BEGIN Dataset
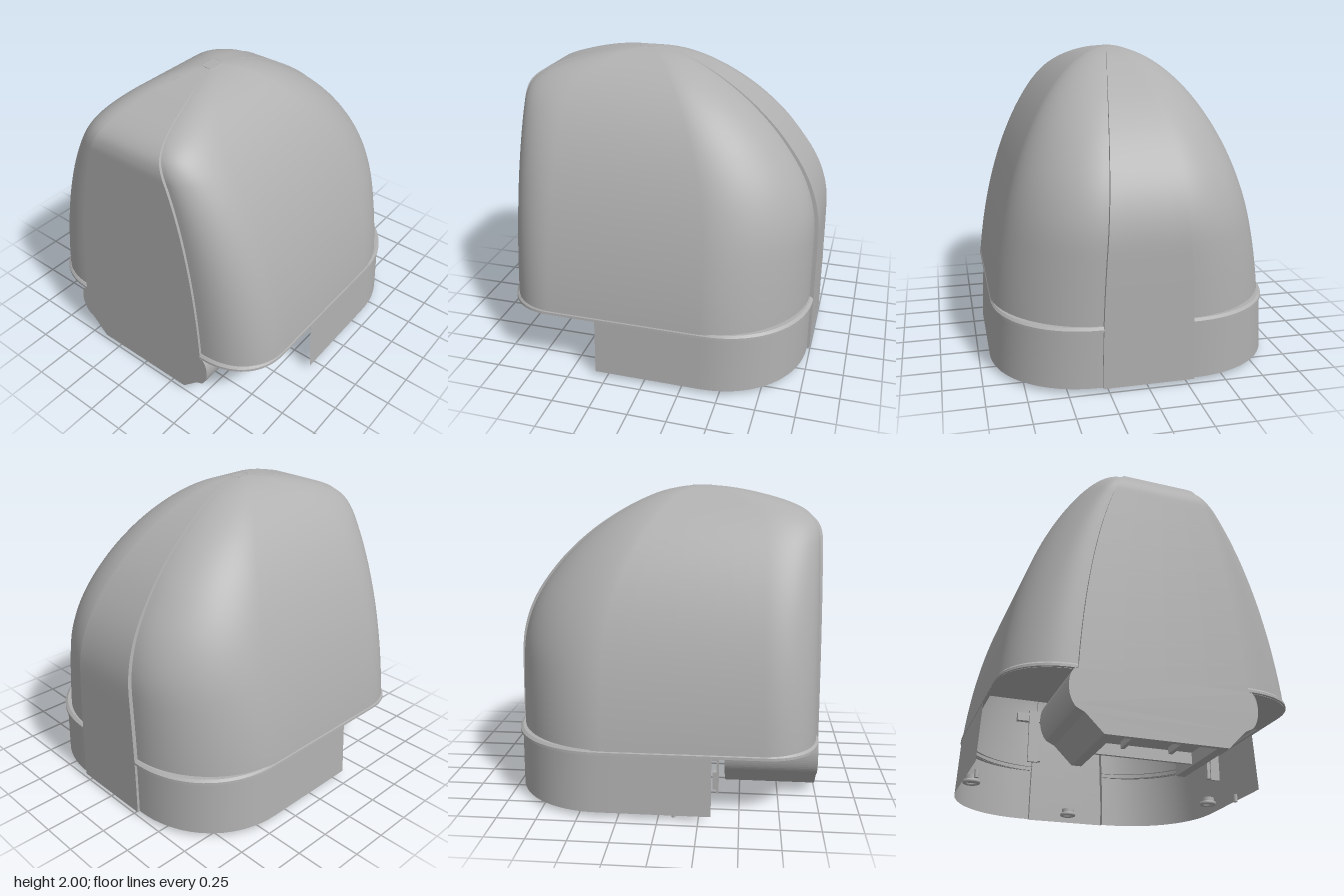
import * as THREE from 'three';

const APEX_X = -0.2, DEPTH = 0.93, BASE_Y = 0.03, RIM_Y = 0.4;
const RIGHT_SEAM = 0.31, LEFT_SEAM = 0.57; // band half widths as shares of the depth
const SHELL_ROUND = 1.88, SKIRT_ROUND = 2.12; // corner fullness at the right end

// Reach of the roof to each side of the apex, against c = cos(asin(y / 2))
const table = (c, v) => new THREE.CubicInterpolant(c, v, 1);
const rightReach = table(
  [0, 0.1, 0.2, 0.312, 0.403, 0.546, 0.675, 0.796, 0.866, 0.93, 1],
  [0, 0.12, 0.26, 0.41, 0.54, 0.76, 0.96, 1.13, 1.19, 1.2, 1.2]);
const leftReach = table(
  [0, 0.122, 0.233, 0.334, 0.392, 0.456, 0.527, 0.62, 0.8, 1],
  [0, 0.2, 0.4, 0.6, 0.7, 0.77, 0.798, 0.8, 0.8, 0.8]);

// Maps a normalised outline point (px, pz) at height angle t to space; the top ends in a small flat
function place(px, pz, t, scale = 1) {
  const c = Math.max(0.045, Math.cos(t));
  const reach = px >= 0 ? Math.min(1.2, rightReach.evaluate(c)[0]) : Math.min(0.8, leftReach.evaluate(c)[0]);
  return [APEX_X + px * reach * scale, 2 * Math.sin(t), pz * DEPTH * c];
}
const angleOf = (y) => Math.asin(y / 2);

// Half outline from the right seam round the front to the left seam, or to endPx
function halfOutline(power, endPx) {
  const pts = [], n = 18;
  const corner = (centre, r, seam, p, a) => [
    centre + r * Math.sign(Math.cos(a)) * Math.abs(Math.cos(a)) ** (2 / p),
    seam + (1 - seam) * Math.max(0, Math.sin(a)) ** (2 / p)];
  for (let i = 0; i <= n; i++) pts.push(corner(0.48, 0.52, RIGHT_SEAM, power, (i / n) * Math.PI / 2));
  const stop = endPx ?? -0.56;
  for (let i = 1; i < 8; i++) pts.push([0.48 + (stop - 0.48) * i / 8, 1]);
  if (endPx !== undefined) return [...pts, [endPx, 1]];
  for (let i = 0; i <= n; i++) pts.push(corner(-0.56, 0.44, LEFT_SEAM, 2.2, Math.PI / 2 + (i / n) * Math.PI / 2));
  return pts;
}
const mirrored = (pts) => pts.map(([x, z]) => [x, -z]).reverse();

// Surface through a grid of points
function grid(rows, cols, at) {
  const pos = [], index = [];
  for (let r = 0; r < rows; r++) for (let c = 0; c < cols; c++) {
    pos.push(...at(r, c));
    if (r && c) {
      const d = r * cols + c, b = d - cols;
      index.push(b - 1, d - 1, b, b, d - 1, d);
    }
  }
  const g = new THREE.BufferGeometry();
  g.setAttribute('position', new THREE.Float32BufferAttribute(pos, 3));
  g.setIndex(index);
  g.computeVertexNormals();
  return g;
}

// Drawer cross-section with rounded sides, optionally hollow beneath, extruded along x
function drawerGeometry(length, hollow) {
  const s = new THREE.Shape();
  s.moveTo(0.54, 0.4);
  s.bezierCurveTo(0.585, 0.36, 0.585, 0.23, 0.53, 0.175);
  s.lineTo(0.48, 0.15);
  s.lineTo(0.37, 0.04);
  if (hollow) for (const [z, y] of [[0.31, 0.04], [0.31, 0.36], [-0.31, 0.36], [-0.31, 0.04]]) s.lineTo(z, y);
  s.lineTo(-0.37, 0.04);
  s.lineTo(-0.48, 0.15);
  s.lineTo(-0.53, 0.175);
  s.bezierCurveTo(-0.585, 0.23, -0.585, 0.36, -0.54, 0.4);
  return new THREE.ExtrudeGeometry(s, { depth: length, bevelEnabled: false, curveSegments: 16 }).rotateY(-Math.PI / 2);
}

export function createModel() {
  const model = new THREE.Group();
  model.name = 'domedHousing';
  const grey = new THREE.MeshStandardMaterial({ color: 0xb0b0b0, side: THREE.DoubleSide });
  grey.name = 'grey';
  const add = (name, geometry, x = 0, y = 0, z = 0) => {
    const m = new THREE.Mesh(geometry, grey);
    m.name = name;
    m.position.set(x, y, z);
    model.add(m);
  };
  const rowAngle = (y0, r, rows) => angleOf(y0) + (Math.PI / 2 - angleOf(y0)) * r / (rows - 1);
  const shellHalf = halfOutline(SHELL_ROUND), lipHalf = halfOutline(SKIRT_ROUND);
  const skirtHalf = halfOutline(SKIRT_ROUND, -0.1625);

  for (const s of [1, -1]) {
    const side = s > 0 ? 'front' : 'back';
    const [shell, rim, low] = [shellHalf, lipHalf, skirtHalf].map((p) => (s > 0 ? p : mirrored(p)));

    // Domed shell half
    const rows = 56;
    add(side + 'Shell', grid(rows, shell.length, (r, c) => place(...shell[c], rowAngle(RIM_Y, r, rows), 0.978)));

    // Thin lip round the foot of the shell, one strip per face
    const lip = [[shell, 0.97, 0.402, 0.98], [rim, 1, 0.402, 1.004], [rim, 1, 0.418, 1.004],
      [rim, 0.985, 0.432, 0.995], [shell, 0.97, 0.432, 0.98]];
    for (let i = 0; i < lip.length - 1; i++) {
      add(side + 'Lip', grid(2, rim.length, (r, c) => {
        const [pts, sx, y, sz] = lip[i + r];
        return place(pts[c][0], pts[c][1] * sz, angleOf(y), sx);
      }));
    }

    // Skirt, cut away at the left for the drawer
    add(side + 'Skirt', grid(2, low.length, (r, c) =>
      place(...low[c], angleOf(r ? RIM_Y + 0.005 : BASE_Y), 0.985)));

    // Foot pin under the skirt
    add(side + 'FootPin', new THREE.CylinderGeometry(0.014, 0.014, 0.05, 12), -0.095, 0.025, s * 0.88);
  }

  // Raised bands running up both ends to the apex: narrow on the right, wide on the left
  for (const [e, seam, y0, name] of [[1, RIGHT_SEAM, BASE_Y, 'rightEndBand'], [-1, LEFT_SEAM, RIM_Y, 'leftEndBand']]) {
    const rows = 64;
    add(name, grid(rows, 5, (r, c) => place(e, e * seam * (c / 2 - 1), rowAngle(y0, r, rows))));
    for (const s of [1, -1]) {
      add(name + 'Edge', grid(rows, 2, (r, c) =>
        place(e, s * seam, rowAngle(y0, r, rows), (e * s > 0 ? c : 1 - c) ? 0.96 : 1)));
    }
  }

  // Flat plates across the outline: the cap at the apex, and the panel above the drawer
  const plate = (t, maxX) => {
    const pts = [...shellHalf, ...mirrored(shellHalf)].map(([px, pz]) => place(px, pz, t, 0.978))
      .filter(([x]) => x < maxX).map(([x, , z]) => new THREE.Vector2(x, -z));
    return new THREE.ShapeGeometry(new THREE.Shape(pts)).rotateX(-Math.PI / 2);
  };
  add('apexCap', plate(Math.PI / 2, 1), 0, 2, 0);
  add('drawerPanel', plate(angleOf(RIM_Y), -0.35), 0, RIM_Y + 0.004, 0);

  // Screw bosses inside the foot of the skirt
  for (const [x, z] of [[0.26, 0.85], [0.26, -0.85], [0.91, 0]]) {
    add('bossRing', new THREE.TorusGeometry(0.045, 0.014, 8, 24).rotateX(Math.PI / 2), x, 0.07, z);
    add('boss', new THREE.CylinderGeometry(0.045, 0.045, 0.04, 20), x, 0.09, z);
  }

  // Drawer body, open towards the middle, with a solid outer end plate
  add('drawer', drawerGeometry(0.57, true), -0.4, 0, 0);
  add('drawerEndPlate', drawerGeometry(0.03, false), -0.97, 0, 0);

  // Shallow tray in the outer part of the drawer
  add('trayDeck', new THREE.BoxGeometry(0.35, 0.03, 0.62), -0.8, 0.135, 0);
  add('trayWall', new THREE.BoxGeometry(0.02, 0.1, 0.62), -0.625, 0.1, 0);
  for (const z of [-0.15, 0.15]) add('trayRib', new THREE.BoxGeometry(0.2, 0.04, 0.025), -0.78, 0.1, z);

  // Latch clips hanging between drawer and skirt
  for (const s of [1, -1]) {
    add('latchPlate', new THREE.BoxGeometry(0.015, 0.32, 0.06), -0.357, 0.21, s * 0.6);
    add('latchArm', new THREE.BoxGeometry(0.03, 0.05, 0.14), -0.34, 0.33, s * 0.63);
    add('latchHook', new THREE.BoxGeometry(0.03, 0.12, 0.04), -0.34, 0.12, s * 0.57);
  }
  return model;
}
END Dataset
BEGIN Dataset
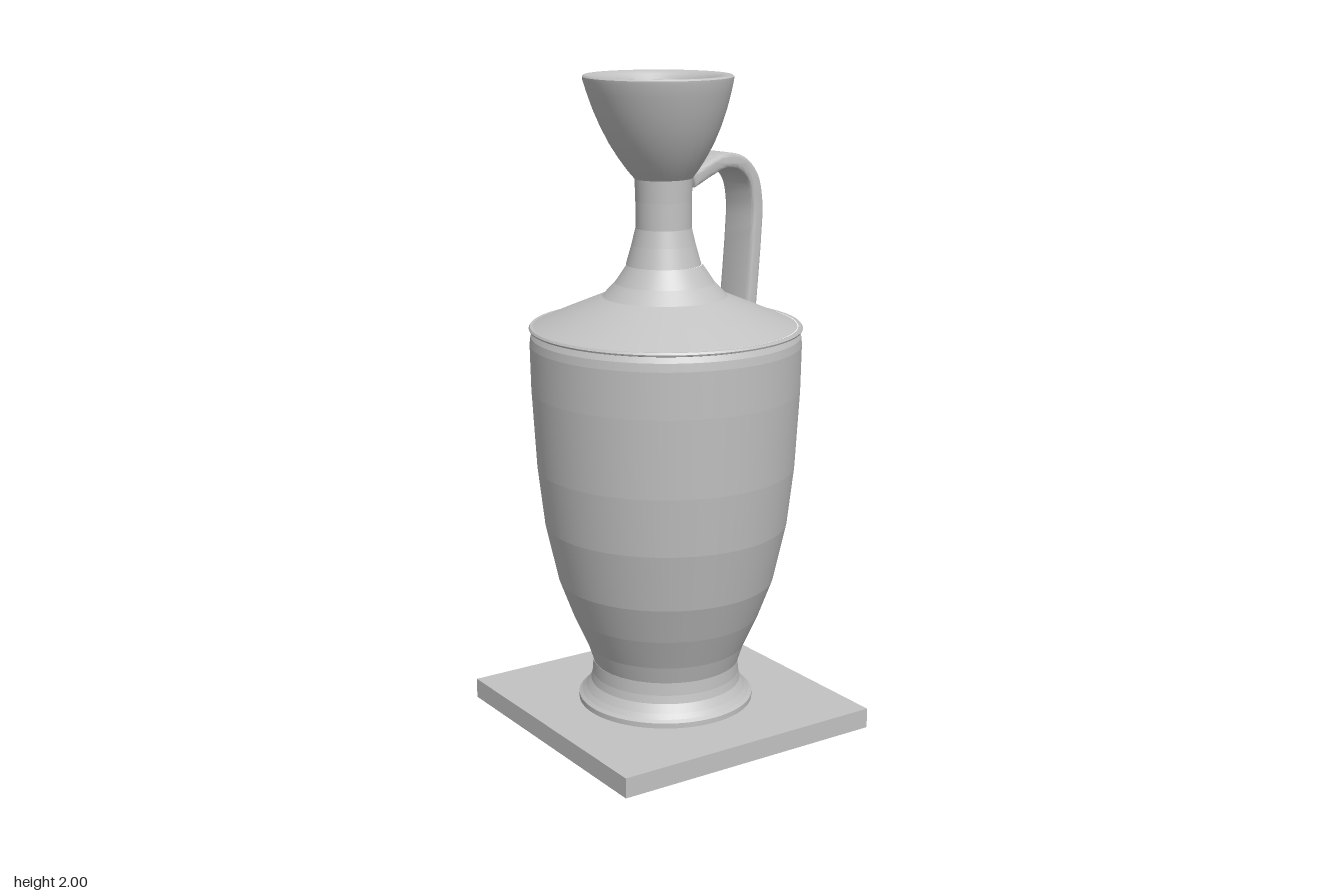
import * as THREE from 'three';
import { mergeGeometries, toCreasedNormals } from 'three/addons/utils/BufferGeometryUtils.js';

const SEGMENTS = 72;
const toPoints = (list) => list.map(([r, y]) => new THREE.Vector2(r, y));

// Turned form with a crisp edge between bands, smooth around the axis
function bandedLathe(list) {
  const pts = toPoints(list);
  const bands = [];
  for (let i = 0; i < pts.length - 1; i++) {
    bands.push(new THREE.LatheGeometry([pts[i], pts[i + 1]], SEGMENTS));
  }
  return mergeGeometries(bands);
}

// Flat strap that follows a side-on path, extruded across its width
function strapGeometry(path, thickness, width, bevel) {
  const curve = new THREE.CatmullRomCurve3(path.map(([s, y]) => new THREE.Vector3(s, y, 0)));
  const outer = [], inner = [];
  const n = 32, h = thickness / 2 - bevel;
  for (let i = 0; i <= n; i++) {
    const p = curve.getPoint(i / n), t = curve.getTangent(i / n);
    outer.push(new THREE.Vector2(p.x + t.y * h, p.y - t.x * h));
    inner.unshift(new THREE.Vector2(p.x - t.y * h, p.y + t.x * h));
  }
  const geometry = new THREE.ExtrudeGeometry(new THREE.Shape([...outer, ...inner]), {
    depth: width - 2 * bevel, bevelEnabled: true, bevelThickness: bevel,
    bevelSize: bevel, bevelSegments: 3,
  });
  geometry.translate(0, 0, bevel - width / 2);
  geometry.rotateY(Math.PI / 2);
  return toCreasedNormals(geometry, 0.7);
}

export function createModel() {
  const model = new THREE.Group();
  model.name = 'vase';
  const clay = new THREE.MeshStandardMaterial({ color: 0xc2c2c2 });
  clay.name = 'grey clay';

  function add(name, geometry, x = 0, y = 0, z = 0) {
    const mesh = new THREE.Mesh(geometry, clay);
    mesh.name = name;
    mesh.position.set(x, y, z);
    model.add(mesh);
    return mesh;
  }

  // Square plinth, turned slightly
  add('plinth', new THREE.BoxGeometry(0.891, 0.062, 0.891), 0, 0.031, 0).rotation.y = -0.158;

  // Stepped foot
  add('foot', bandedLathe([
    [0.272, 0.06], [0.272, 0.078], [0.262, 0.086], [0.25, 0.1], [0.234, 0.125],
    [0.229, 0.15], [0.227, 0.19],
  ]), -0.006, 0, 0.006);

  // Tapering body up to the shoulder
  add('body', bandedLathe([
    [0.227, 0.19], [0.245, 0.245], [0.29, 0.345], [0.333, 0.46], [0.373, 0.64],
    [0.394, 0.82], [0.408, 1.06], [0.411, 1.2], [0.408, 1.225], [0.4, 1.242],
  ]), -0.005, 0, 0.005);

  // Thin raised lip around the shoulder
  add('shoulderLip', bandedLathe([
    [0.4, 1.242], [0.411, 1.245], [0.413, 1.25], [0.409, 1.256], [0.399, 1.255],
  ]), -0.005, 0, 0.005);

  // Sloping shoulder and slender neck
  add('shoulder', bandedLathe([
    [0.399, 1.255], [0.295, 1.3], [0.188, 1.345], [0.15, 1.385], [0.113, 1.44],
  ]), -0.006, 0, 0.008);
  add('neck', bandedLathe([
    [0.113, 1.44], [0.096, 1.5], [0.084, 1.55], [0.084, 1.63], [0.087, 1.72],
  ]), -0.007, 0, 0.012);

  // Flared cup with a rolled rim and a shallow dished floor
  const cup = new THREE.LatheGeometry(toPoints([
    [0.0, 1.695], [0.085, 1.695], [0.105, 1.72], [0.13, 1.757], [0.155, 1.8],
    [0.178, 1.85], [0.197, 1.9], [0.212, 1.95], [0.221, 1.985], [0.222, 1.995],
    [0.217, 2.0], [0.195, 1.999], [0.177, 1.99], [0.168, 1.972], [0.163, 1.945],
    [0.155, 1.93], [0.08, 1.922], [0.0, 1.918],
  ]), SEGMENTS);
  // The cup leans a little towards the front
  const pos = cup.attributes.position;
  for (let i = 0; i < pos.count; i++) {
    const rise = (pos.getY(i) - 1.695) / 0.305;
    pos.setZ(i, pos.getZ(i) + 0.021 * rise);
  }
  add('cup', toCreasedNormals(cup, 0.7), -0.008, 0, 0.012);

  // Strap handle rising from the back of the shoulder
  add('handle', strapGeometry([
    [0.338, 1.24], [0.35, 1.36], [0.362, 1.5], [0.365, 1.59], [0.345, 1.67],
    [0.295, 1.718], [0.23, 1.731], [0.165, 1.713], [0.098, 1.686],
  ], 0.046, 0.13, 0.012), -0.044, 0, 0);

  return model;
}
END Dataset
> **What the exercise asks**
Your answer should be the lines above from the one containing "towards the front" through the one containing "of the shoulder", copied exactly and with both ends kept.

> **Exercise answer**
  // The cup leans a little towards the front
  const pos = cup.attributes.position;
  for (let i = 0; i < pos.count; i++) {
    const rise = (pos.getY(i) - 1.695) / 0.305;
    pos.setZ(i, pos.getZ(i) + 0.021 * rise);
  }
  add('cup', toCreasedNormals(cup, 0.7), -0.008, 0, 0.012);

  // Strap handle rising from the back of the shoulder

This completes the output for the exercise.